"It depends on if other teams lose," Ohio State's Terrelle Pryor said considering his team's chances of getting back to No. 1. "We've got to stop taking stuff for granted."
It's getting a little late. Saturday marked the halfway point of the season (seven weeks down, seven to go.) Two of the top three spots in the polls could be occupied by non-BCS schools (Boise, TCU). The best team in the state of Alabama, isn't Alabama. Oh, and Jim Tressel, despite a national championship, won't shake the label of not being able to win the big one anytime soon. Fair? His team's are 15-4 when ranked No. 1. Two of those losses came in BCS title games. Another came to Illinois in 2007 when the Bucks were getting to a BCS title game ... and Saturday.
"Oh man," Pryor said, "We just blew it as a team."

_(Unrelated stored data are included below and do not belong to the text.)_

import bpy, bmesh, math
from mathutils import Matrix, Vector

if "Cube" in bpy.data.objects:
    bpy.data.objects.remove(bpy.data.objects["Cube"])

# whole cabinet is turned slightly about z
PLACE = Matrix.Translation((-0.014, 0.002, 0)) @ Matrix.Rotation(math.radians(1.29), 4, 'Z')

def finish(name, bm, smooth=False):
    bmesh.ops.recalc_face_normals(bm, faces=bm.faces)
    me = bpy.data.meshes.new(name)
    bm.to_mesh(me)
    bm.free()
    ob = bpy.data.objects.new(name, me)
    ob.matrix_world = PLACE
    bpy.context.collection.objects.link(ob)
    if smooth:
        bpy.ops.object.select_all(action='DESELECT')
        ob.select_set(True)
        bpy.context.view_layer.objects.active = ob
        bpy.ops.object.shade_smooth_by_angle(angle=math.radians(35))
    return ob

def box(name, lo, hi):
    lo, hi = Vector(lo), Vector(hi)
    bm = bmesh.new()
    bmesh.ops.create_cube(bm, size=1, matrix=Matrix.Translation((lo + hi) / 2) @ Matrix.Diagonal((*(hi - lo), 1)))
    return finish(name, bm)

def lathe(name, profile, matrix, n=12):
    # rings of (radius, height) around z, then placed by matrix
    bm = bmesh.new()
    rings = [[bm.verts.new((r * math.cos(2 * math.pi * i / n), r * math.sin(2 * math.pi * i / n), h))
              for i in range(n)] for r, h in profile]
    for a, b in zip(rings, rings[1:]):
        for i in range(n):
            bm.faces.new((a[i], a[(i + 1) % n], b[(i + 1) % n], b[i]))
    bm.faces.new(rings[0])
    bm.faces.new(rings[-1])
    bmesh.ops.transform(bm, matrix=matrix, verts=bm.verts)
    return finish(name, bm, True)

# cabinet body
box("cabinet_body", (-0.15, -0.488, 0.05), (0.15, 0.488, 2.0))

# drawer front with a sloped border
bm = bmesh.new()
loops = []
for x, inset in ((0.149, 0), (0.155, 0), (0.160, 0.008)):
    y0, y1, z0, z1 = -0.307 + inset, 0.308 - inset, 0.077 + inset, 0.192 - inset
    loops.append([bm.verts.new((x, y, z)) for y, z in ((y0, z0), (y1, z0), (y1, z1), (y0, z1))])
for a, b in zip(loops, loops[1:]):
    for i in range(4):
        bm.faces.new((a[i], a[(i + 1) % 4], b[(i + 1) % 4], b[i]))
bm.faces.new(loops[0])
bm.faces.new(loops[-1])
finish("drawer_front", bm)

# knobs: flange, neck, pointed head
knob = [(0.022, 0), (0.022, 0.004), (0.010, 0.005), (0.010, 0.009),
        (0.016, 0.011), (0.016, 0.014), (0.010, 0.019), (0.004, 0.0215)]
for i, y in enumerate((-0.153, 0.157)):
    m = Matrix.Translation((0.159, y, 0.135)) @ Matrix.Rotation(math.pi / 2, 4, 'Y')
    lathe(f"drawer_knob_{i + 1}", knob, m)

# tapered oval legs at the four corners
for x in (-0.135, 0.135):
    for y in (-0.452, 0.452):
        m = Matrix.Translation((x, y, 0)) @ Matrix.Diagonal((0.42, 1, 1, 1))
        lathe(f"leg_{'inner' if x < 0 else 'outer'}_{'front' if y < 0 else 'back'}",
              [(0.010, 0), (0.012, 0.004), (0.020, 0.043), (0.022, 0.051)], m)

Blew it as in allowing a 100-yard rusher (Clay, 104 yards) for the first time in 30 games. Blew it in allowing Wisconsin's David Gilreath to deliver the first knockout blow. In the second week of the season Wisconsin's returner was taken from the field after being concussed against San Jose State. So when his 97-yard kickoff return for a touchdown to start the game touched off Ohio State's fall from poll-topping grace, Gilreath was doing nothing more than sharing the feeling. From hospital to hyped, from MRI to MVP, from knocked out to knocking out the nation's No. 1 team.
Don't blame this on Pryor or his injured quad suffered two weeks ago against Illinois. The Buckeyes' quarterback may have looked hobbled in the first half. It's hard, though, to get loosened up when you have the ball for only five possessions -- one of them a meaningless snap to end the first half. The quad had nothing to do with Wisconsin being up 14-0 before Ohio State's second possession. The quad had nothing to do with Wisconsin making Ohio State its (rhymes with) witch in that game-defining, will-breaking 19-play drive that took up more than one-third of the first half.

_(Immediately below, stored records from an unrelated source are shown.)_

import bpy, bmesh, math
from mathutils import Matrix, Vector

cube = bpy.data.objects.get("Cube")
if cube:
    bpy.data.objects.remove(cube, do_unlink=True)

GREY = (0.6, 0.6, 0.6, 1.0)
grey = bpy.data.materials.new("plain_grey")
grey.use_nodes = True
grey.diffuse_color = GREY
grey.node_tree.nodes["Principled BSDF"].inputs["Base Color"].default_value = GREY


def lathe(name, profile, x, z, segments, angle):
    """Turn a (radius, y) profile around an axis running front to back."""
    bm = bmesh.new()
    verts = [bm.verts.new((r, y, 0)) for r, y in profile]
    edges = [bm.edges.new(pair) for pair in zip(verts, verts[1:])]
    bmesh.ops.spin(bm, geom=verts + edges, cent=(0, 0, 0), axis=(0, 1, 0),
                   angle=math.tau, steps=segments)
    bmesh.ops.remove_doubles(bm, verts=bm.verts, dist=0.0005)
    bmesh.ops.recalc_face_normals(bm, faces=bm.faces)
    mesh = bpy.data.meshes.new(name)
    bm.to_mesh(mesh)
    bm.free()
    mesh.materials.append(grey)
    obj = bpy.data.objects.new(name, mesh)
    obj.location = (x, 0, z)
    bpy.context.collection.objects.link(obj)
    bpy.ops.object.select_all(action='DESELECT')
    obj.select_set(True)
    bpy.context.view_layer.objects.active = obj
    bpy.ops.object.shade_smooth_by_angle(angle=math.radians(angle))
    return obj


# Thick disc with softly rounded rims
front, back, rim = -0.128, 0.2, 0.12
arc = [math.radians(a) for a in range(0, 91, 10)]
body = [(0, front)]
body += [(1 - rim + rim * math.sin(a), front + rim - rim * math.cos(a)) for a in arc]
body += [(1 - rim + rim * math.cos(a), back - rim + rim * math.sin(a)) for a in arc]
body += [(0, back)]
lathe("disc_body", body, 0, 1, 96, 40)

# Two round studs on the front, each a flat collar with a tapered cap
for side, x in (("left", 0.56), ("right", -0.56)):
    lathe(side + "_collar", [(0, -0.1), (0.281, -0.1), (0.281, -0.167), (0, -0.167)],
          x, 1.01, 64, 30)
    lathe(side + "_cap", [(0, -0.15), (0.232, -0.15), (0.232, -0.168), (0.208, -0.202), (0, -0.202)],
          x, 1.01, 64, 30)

"They lined up toe to toe and beat us," Ohio State middle linebacker Brian Rolle said.
The best Ohio State memory from Saturday should be Pryor, who looked Heisman-like in the second half, using his legs and his arm to maneuver the Buckeyes into position to steal one in Mad Town.
"We're men and this loss doesn't define us as a team," Pryor said. "It doesn't define me, I know that. There's going to be plenty of more cheers and joy. We thought we had the best team."
So did a lot of us. The best Jim Tressel team since the 2002 national championship year limped back to Columbus trying to figure out how it got pushed around by a team that it knew would try to push it around.
"Sometimes you have to get kicked in the butt a couple of times," Buckeyes defensive lineman Cameron Heyward said.
Check the rankings Sunday. It may turn out that Ohio State couldn't survive one butt kicking.